  • Economical:  The Economist, Naked Capitalism, Marketplace
  • Educational:  Inside Higher Ed, Chronicle of Higher Education, Dan Cohen, University World News
  • Political:  memeorandum

Educational Technology:  Stephen Downes, Audrey Watters, eCampus News, Steve Hargadon, Alan Levine, edSurge

Venues:  blogs, Twitter, list serves, podcasts, videos, journals, books, meetup, conferences, repetition, hashtags, RSS, mainstream and marginal sources

Environmental Scanning Exercise

ID a story over the past couple of months that suggests the future; one story from professional life, one story from personal life.

Professional Life

  • Story or event:  Team WikiSpeed modular car
  • Source:  scrum training
  • Implication:  infusion of agile methodology into every field

Personal Life

  • Story or event:  use of Google Docs for class projects
  • Source:  kids
  • Implication:  collaboration

 

Great quote:  “Facebook is dead.  It has over a billion users…I want that kind of dead!”

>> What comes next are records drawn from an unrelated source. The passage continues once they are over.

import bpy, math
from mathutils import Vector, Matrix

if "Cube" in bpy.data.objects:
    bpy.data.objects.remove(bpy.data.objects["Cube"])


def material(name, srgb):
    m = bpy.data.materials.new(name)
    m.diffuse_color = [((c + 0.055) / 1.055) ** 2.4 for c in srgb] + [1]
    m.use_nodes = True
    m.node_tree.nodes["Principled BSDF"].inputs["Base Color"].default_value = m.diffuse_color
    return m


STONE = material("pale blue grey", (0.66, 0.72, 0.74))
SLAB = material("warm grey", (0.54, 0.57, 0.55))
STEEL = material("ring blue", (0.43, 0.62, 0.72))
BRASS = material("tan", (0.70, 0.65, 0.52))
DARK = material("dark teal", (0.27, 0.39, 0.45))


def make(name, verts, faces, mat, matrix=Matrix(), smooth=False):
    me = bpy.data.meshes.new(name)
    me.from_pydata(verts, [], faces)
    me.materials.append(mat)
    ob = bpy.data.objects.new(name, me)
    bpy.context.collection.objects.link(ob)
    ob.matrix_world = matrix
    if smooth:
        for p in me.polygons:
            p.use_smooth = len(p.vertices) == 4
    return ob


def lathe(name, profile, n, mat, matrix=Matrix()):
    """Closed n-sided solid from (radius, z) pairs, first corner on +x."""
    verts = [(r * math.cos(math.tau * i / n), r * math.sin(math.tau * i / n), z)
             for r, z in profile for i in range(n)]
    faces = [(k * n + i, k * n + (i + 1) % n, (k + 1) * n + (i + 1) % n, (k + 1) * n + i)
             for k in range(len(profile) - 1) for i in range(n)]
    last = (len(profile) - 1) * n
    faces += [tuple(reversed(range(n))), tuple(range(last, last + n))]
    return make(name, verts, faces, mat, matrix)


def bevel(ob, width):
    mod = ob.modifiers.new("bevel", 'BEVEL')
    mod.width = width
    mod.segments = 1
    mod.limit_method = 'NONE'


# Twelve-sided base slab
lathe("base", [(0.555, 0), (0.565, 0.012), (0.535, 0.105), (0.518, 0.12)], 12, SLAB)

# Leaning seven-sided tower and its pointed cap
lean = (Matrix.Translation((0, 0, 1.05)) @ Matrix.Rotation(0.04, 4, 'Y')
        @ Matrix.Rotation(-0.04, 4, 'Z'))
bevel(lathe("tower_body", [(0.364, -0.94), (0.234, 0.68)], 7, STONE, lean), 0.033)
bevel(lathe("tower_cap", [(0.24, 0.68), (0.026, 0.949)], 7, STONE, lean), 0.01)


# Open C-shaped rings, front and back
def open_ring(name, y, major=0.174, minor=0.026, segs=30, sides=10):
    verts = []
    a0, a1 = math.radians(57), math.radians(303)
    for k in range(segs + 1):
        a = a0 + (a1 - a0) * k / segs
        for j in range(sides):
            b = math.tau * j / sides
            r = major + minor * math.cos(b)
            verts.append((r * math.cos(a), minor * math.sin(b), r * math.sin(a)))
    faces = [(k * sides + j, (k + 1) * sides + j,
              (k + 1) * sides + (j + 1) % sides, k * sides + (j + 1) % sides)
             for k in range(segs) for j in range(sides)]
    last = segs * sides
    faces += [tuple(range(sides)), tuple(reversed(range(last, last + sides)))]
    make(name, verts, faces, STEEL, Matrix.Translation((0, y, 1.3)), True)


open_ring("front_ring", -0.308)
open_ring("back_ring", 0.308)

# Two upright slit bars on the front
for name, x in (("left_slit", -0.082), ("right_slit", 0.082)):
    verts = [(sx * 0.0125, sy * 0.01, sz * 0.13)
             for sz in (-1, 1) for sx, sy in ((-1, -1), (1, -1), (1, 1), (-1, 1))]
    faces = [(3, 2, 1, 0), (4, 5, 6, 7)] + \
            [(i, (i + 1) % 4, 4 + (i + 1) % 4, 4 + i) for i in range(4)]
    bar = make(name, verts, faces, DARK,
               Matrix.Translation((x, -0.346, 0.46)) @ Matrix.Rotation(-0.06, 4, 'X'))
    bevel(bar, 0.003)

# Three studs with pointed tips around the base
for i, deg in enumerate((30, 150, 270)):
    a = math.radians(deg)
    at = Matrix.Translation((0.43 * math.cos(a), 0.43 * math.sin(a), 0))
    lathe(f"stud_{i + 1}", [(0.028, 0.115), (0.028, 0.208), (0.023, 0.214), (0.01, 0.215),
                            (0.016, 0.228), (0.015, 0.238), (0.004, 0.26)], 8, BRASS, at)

To-Do:  set up a continual environmental scan via a Wiki page or a meetup or a periodic campus event to keep these ideas flowing!

Trend Analysis Discussion Notes:  What Trends do You See In These Observations?

  • Agile methodologies:  complete business transformation
  • Google Docs:  collaboration built into every tool (along with seamless interfaces to other systems)
  • Alternate delivery methods for instruction:  learning anytime
  • Access to high-quality information for learning
  • Driverless cars
  • User interfaces
  • Personal/private life convergence
  • Changing role of the faculty
  • Unconscious bias
  • Changing role of campus physical space and resources
  • Focus on student success, rather than BiTs
  • Growing importance of analytics and data
  • Growing concern about data privacy – governance
  • Increased importance / danger of data security
  • Physical / virtual convergence

Scenario Creation Exercise:  You Can Do This at Home as a Planning Exercise

Take two trends we talked about above and push them to their limits, and then drive them to their logical conclusions.  Which one is the most unpredictable / hardest to think about?

Physical / Virtual convergence / divergence

  • Deeper humans
  • Distanced people

Campus physical space/resources changing

  • There is no campus
  • “Mega campus” full of specialized equipment

We then placed these two trends into X/Y axes in opposition to each other and discussed what situation would occur within each quadrant.  Great conversation!  This is a great exercise, but you need to make sure that you choose trends that are UNPREDICTABLE.

Practical Actions

  • Dig down into different organizational layers to get more information:  local community, professional networks, world at large
  • Use methods in-house
  • Nudge staff into becoming method practitioners
  • User methods in campus community, looking for expertise
  • Check for institutional interest and support
  • Use resources created by Futurists, i.e. ELI publications
  • Observe humans and their use of technologies
  • Share observations internally and externally